VARIABLE OIL PUMPS
Variable oil pumps from SHW adjust the flow rate to match the oil requirements of the respective engine speed and temperature range of the engine. They do this either by moving the pump wheels towards each other axially or, in the case of a vane pump, by moving the adjustment ring in the pump housing. If the engine needs less oil, the flow rate of the pump reduces accordingly. This differentiates them from fixed displacement oil pumps.
SHW develops and produces various models of variable oil pumps, such as regulated pumps, external gear pumps or vane pumps. In this way they address the requirements of the various types of engine. In addition, oil pumps can be combined with vacuum pumps and/or balancer shafts to create a system.
MAP-CONTROLLED OIL PUMPS
A map-controlled oil pump is a special form of variable oil pump that possesses an electromagnetic control valve. The map stores the target pressure values that the pump should attain. These values are based on the operating parameters of the combustion engine. At the same time, the map-controlled pump is networked to the engine’s control unit on-board the vehicle. In this way it can set the engine oil pressure to the required setting regardless of its current operating condition. The oil flow is regulated by the electromagnetic control valve.
SHW was the first company worldwide to develop a variable engine oil pump and vacuum pump as one assembly and place this in the sump of the engine to save space.
Modern vehicles with hydraulic braking systems are equipped with brake boosters. Brake boosters reduce the effort required by the driver to push the brake pedal. This effect is generated by a vacuum in the brake booster. In gasoline engines without direct fuel injection the required vacuum is generated by the engine directly. Due to their design, engines with direct fuel injection cannot create the necessary vacuum. In these cases a vacuum pump is used.
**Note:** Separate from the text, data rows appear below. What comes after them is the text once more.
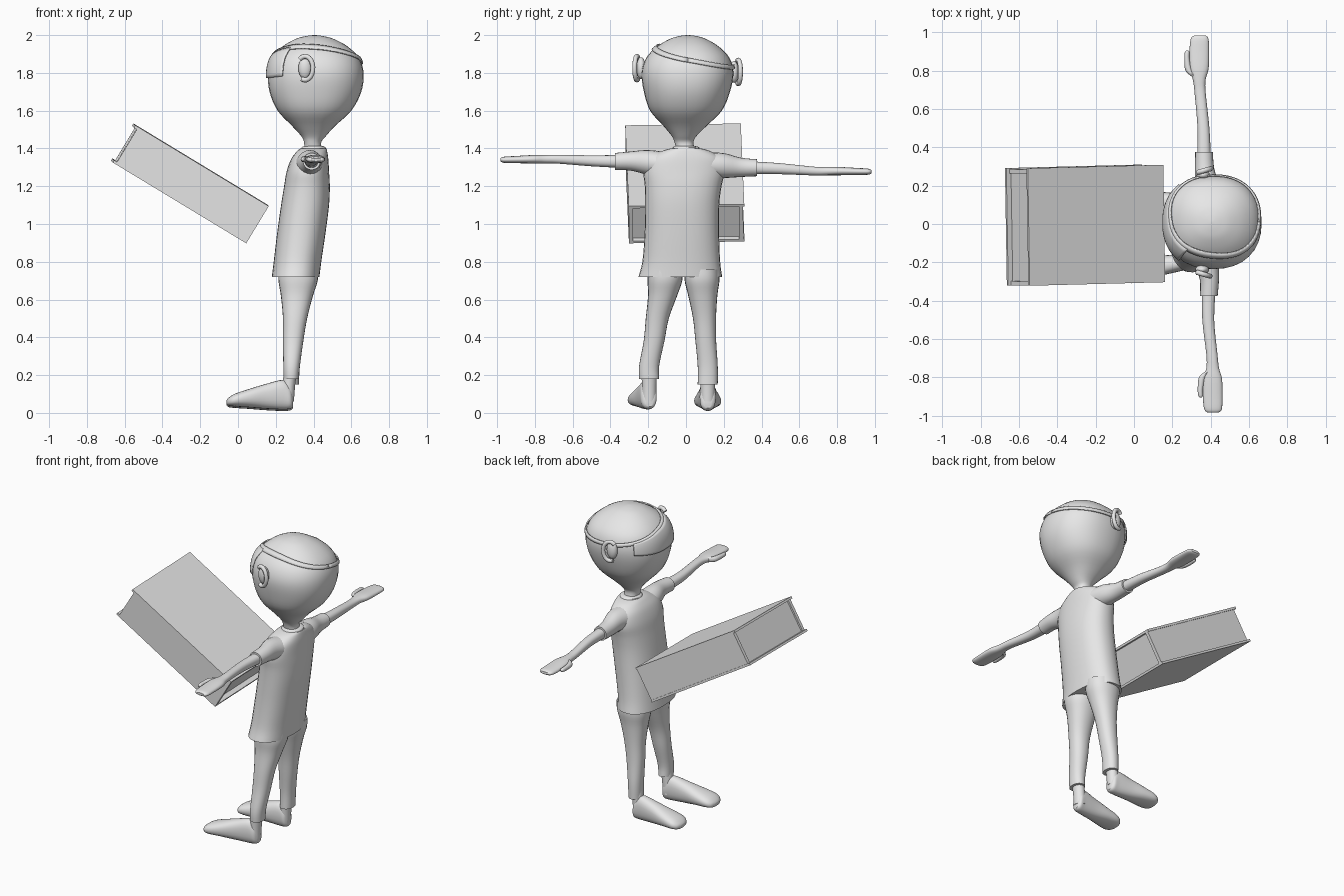
import bpy, bmesh, math
from mathutils import Vector, Euler

if "Cube" in bpy.data.objects:
    bpy.data.objects.remove(bpy.data.objects["Cube"])

grey = bpy.data.materials.new("plain grey")
grey.diffuse_color = (0.8, 0.8, 0.8, 1)
grey.use_nodes = True
grey.node_tree.nodes["Principled BSDF"].inputs["Base Color"].default_value = grey.diffuse_color
X, Y, Z = Vector((1, 0, 0)), Vector((0, 1, 0)), Vector((0, 0, 1))


def make(name, bm, angle=40):
    bmesh.ops.recalc_face_normals(bm, faces=bm.faces)
    me = bpy.data.meshes.new(name)
    bm.to_mesh(me)
    bm.free()
    ob = bpy.data.objects.new(name, me)
    bpy.context.collection.objects.link(ob)
    me.materials.append(grey)
    bpy.ops.object.select_all(action='DESELECT')
    bpy.context.view_layer.objects.active = ob
    ob.select_set(True)
    bpy.ops.object.shade_smooth_by_angle(angle=math.radians(angle))
    return ob


def dense(rings, n=4):
    """Catmull-Rom interpolation of ring tuples (x, y, z, ru, rv)."""
    r = [rings[0]] + list(rings) + [rings[-1]]
    out = []
    for i in range(1, len(r) - 2):
        for k in range(n):
            t = k / n
            out.append(tuple(0.5 * (2 * b + (c - a) * t + (2 * a - 5 * b + 4 * c - d) * t * t
                                    + (3 * b - a - 3 * c + d) * t ** 3)
                             for a, b, c, d in zip(*r[i - 1:i + 3])))
    return out + [tuple(rings[-1])]


def outline(phi, p):
    c, s = math.cos(phi), math.sin(phi)
    return (math.copysign(abs(c) ** (2 / p), c), math.copysign(abs(s) ** (2 / p), s))


def loft(name, rings, u=X, v=Y, sides=24, p=2.0, n=4):
    bm = bmesh.new()
    loops = []
    for x, y, z, ru, rv in dense(rings, n):
        ring = []
        for i in range(sides):
            a, b = outline(2 * math.pi * i / sides, p)
            ring.append(bm.verts.new(Vector((x, y, z)) + u * (ru * a) + v * (rv * b)))
        loops.append(ring)
    for A, B in zip(loops, loops[1:]):
        for i in range(sides):
            j = (i + 1) % sides
            bm.faces.new((A[i], A[j], B[j], B[i]))
    bm.faces.new(loops[0])
    bm.faces.new(loops[-1])
    return make(name, bm)


# head and neck
head = [(.40, 0, 1.38, .05, .05), (.395, -.01, 1.43, .045, .05), (.40, -.01, 1.465, .065, .065),
        (.40, -.005, 1.52, .115, .115), (.405, 0, 1.6, .195, .19), (.41, .005, 1.7, .243, .228),
        (.412, .008, 1.8, .253, .243), (.41, .01, 1.88, .23, .22), (.408, .01, 1.94, .172, .163),
        (.406, .01, 1.98, .1, .095), (.405, .01, 1.995, .045, .045), (.405, .01, 2.0, .005, .005)]
loft("head", head, sides=32, p=2.25)
HEAD = dense(head, 6)


def on_head(phi, z, off):
    for A, B in zip(HEAD, HEAD[1:]):
        if A[2] <= z <= B[2]:
            t = (z - A[2]) / (B[2] - A[2])
            x, y, _, rx, ry = [a + (b - a) * t for a, b in zip(A, B)]
            a, b = outline(phi, 2.25)
            return Vector((x + (rx + off) * a, y + (ry + off) * b, z + off * .3))


def patch(name, phi0, phi1, lo, hi, off, nu, nv):
    """Thin plate lying on the head between two heights."""
    bm = bmesh.new()
    rows = []
    for i in range(nu + 1):
        f = math.radians(phi0 + (phi1 - phi0) * i / nu)
        a, b = lo(f), hi(f)
        rows.append([bm.verts.new(on_head(f, a + (b - a) * k / nv, off)) for k in range(nv + 1)])
    for A, B in zip(rows, rows[1:]):
        for k in range(nv):
            bm.faces.new((A[k], B[k], B[k + 1], A[k + 1]))
    m = make(name, bm).modifiers.new("thickness", 'SOLIDIFY')
    m.thickness, m.offset = .008, 0


# glasses: tilted strap round the head and a visor over the face
def strap_z(f):
    return 1.883 - .0175 * math.cos(f) - .0525 * math.sin(f)


patch("glasses_strap", 0, 360, lambda f: strap_z(f) - .011, lambda f: strap_z(f) + .011, .006, 64, 2)
patch("visor", 130, 230, lambda f: 1.77 + .03 * (1 + math.cos(f)),
      lambda f: strap_z(f) - .002, .007, 24, 8)

# ears: flattened bowl with a curved rim
for s, nm, cx, cy, cz in ((-1, "right", .355, -.238, 1.825), (1, "left", .36, .255, 1.805)):
    bm = bmesh.new()
    bmesh.ops.create_uvsphere(bm, u_segments=16, v_segments=10, radius=1)
    for v in bm.verts:
        v.co = Vector((cx + v.co.x * .036, cy + v.co.y * .025, cz + v.co.z * .058))
    make("ear_" + nm, bm)
    cu = bpy.data.curves.new("ear_rim_" + nm, 'CURVE')
    cu.dimensions, cu.bevel_depth, cu.bevel_resolution, cu.use_fill_caps = '3D', .013, 2, True
    sp = cu.splines.new('POLY')
    sp.points.add(14)
    for i, pt in enumerate(sp.points):
        f = math.radians(-115 + 245 * i / 14)
        pt.co = (cx + .042 * math.cos(f), cy + s * (.022 + .012 * math.cos(f)),
                 cz + .063 * math.sin(f), 1)
    cu.materials.append(grey)
    bpy.context.collection.objects.link(bpy.data.objects.new("ear_rim_" + nm, cu))

# shirt
loft("shirt", [(.305, -.03, .72, .126, .222), (.315, -.025, .80, .126, .206), (.335, -.022, .95, .128, .197),
               (.355, -.02, 1.1, .127, .196), (.365, -.015, 1.2, .121, .203), (.37, -.01, 1.28, .112, .215),
               (.38, -.005, 1.345, .098, .195), (.392, 0, 1.385, .08, .13), (.40, 0, 1.40, .068, .08)],
     sides=32, p=2.3)
loft("collar", [(.40, 0, 1.375, .07, .08), (.40, 0, 1.405, .064, .07), (.40, -.003, 1.412, .05, .055)], n=2)

# arms: sleeve, arm with flat hand, thumb (x and z of each differ a little)
for s, nm, xs, zs, xh, zh in ((1, "left", .365, 1.298, .34, 1.28), (-1, "right", .39, 1.331, .41, 1.343)):
    xm, zm = .38, 1.31
    loft("sleeve_" + nm, [(xm, s * .10, zm, .085, .07), (xm, s * .2, (zm + zs) / 2 + .005, .065, .066),
                          (xs + .003, s * .29, zs + .002, .05, .051), (xs, s * .375, zs, .046, .045)], X, Z, 20)
    loft("arm_" + nm, [(xs, s * .34, zs, .036, .034), (xs - .003, s * .5, zs * .7 + zh * .3, .031, .029),
                       (xh * .8 + xs * .2, s * .68, zh, .029, .023), (xh, s * .75, zh, .033, .022),
                       (xh, s * .81, zh, .049, .022), (xh, s * .90, zh - .002, .051, .019),
                       (xh + .002, s * .965, zh - .003, .046, .016), (xh + .003, s * .982, zh - .003, .03, .008)],
         X, Z, 20, 2.3)
    loft("thumb_" + nm, [(xh - .025, s * .77, zh, .016, .017), (xh - .054, s * .80, zh, .018, .017),
                         (xh - .064, s * .86, zh, .014, .015), (xh - .063, s * .895, zh, .012, .012),
                         (xh - .062, s * .905, zh, .005, .005)], X, Z, 12)

# legs, ankles and shoes: hip y, knee y, ankle y, cuff z, toe y, half widths
for nm, hy, ky, ay, cz, ty, lift in (("right", -.112, -.152, -.195, .18, -.238, .008),
                                     ("left", .085, .098, .115, .15, .115, 0)):
    loft("trouser_" + nm, [(.282, ay, cz, .040, .053), (.284, ay, .25, .044, .053),
                           (.292, ky - (ky - ay) * .4, .38, .054, .055), (.302, ky, .5, .064, .061),
                           (.312, hy * .7 + ky * .3, .62, .085, .077), (.318, hy, .70, .104, .092),
                           (.32, hy, .76, .105, .09)], p=2.2)
    loft("ankle_" + nm, [(.262, ay, .06, .034, .038), (.268, ay, .14, .034, .038), (.28, ay, .24, .034, .042)], n=2)
    foot = []
    for x, z, ry, rz in ((.292, .05, .02, .025), (.278, .072, .04, .058), (.24, .088, .044, .078),
                         (.15, .08, .052, .066), (.06, .07, .066, .049), (-.015, .06, .071, .034),
                         (-.048, .052, .052, .022), (-.06, .05, .02, .01)):
        t = (.29 - x) / .35
        foot.append((x, ay + (ty - ay) * min(1, t * 1.2), z + lift, ry, rz))
    foot[2] = foot[2][:2] + (.088 + lift,) + foot[2][3:]
    loft("shoe_" + nm, foot, Y, Z, 24, 2.4)


# big tilted book: covers, side walls and a sunken page block
def book_part(name, x0, x1, y0, y1, z0, z1):
    bm = bmesh.new()
    bmesh.ops.create_cube(bm, size=1)
    rot = Euler((math.radians(1.1), math.radians(31.2), math.radians(1.5))).to_matrix()
    for v in bm.verts:
        loc = Vector(((x0 + x1) / 2 + v.co.x * (x1 - x0), (y0 + y1) / 2 + v.co.y * (y1 - y0),
                      (z0 + z1) / 2 + v.co.z * (z1 - z0)))
        v.co = rot @ loc + Vector((-.255, -.006, 1.215))
    make(name, bm, 20)


L, W, T, t = .413, .306, .115, .014
book_part("cover_top", -L, L, -W, W, T - t, T)
book_part("cover_bottom", -L, L, -W, W, -T, -T + t)
book_part("spine", -L + .018, L, -W, -W + .022, -T + t, T - t)
book_part("fore_edge", -L + .018, L, W - .028, W - .006, -T + t, T - t)
book_part("pages", -L + .028, L - .03, -W + .022, W - .028, -T + t, T - t)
The oil/vacuum pumps from SHW feature high suction and low driving torque. They can be integrated in the engine individually.
Engines with a small number of cylinders can be made to run more smoothly by integrating a balancer shaft in the tandem pump.
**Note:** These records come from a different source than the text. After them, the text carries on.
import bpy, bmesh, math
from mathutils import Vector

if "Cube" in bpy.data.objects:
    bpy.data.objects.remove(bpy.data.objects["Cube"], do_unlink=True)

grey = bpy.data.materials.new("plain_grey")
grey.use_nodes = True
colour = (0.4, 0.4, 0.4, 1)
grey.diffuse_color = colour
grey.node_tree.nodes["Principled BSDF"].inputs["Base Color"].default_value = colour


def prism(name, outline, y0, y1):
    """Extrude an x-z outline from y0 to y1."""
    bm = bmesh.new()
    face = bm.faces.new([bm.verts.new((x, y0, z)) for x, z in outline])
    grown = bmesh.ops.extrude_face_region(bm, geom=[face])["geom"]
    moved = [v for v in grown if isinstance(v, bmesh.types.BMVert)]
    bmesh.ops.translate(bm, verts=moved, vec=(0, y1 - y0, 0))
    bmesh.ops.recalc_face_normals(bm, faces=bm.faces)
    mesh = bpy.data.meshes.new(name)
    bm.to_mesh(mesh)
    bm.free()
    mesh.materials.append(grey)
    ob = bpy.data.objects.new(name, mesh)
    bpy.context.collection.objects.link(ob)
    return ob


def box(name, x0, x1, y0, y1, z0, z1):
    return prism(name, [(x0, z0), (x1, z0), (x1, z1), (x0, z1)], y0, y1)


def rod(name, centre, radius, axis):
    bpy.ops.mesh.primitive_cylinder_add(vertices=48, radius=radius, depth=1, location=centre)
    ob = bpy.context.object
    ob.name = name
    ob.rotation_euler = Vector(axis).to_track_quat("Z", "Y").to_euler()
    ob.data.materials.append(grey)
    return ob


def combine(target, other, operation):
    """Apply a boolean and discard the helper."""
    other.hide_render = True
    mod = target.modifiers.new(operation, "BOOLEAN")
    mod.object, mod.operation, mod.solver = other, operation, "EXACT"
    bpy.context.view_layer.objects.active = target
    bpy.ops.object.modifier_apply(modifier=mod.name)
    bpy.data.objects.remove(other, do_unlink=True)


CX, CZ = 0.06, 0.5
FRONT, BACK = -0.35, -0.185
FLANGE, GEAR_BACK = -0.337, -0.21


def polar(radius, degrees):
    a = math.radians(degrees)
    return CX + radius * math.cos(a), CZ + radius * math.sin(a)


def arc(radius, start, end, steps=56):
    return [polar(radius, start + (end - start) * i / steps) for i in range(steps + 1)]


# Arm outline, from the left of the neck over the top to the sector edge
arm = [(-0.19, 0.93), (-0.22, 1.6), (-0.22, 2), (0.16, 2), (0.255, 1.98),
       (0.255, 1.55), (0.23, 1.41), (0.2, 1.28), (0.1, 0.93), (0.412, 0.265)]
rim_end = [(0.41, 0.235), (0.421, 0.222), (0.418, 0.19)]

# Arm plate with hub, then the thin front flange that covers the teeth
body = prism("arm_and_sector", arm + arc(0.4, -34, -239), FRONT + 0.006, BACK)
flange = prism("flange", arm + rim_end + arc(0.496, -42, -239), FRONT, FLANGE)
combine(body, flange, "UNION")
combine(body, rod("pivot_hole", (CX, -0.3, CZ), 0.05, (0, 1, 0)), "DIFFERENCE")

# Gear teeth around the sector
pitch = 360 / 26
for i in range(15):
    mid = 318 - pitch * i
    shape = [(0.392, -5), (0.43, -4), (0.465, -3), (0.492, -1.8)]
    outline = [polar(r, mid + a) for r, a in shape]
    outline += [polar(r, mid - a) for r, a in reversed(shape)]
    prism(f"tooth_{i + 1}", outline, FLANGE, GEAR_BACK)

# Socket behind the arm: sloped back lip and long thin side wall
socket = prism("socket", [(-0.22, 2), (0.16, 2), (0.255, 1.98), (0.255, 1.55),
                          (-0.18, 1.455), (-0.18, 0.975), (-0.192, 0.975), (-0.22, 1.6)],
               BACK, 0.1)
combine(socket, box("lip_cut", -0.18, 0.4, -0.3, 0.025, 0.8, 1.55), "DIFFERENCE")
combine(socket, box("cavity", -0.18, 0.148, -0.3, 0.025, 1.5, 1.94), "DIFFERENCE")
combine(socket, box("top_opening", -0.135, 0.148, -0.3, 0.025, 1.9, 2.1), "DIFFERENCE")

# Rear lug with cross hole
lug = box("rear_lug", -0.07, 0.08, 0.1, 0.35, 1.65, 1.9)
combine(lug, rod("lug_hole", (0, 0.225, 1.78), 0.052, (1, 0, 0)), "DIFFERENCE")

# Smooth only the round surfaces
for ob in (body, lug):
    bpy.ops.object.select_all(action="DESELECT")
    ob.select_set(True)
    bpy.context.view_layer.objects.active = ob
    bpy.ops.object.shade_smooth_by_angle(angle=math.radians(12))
Transmission oil pumps
Automatic transmissions have already enjoyed particularly rapid growth for a number of years.
Transmission oil pumps for automatic transmissions are generally powered by the combustion engine. They provide sufficient oil for gear changing and starting elements, to lubricate the gear wheels and to cool the transmission.
Either as internal gear pumps, external gear pumps or as binary vane pumps, SHW has transmission oil pumps in its portfolio for automatic transmissions, dual-clutch, CVT and hybrid transmissions. SHW engine oil pumps display very high efficiency.
Electric oil pumps
With regard to automated manual transmissions, dual-clutch and fully automatic transmissions, the trend is clearly towards auxiliary electric transmission oil pumps. These offer substantial savings due to their start-stop function and coasting concepts. For the first generation of these pumps, the engine only shut down when the vehicle stopped moving. In extended start-stop systems, the engine is also cut out while the car rolls to a stop, such as before a red light. This prolongs the time the engine is turned off and lowers fuel consumption.
Electrically driven pumps are used in the electrified powertrains found in plug-in hybrids (PHEV) or purely electric powertrains (BEV). Depending on the powertrain concept, they are used to change gear and lubricate the transmission as well as to cool and lubricate electric traction motors.
SHW has the right e-pumps in its programme for all of these applications.
Electric oil pumps from SHW are designed for 12V to 48V on-board systems and consist of a hydraulic component (the pump), an electric motor and a control unit and associated software, which can be connected with other control units in the powertrain via a CAN or LIN bus interface.
Electric water pumps
Electric water pumps are a core component of thermal management systems used to circulate the correct volume of coolant either via an auxiliary water pump for low-temperature cooling systems or via an electrically driven main water pump.
By providing coolant as needed, electric water pumps contribute to reducing the fuel consumption of conventional powertrains.
In the electrified powertrains found in plug-in hybrids (PHEV) or purely electric vehicles (BEV) the significance and performance specifications for electric water pumps will continue to grow as electric vehicles either do not have a mechanical water pump or, if they do, it is not driven in a number of driving situations.
Furthermore, additional components need to be cooled in electric powertrains, such as electric motors, batteries or fuel cells and inverters.
Electric water pumps from SHW are designed for 12V to 48V on-board systems and consist of a mechanical flow pump, an electric motor and a control unit and associated software, which can be connected with other control units either via a LIN or a PWM interface.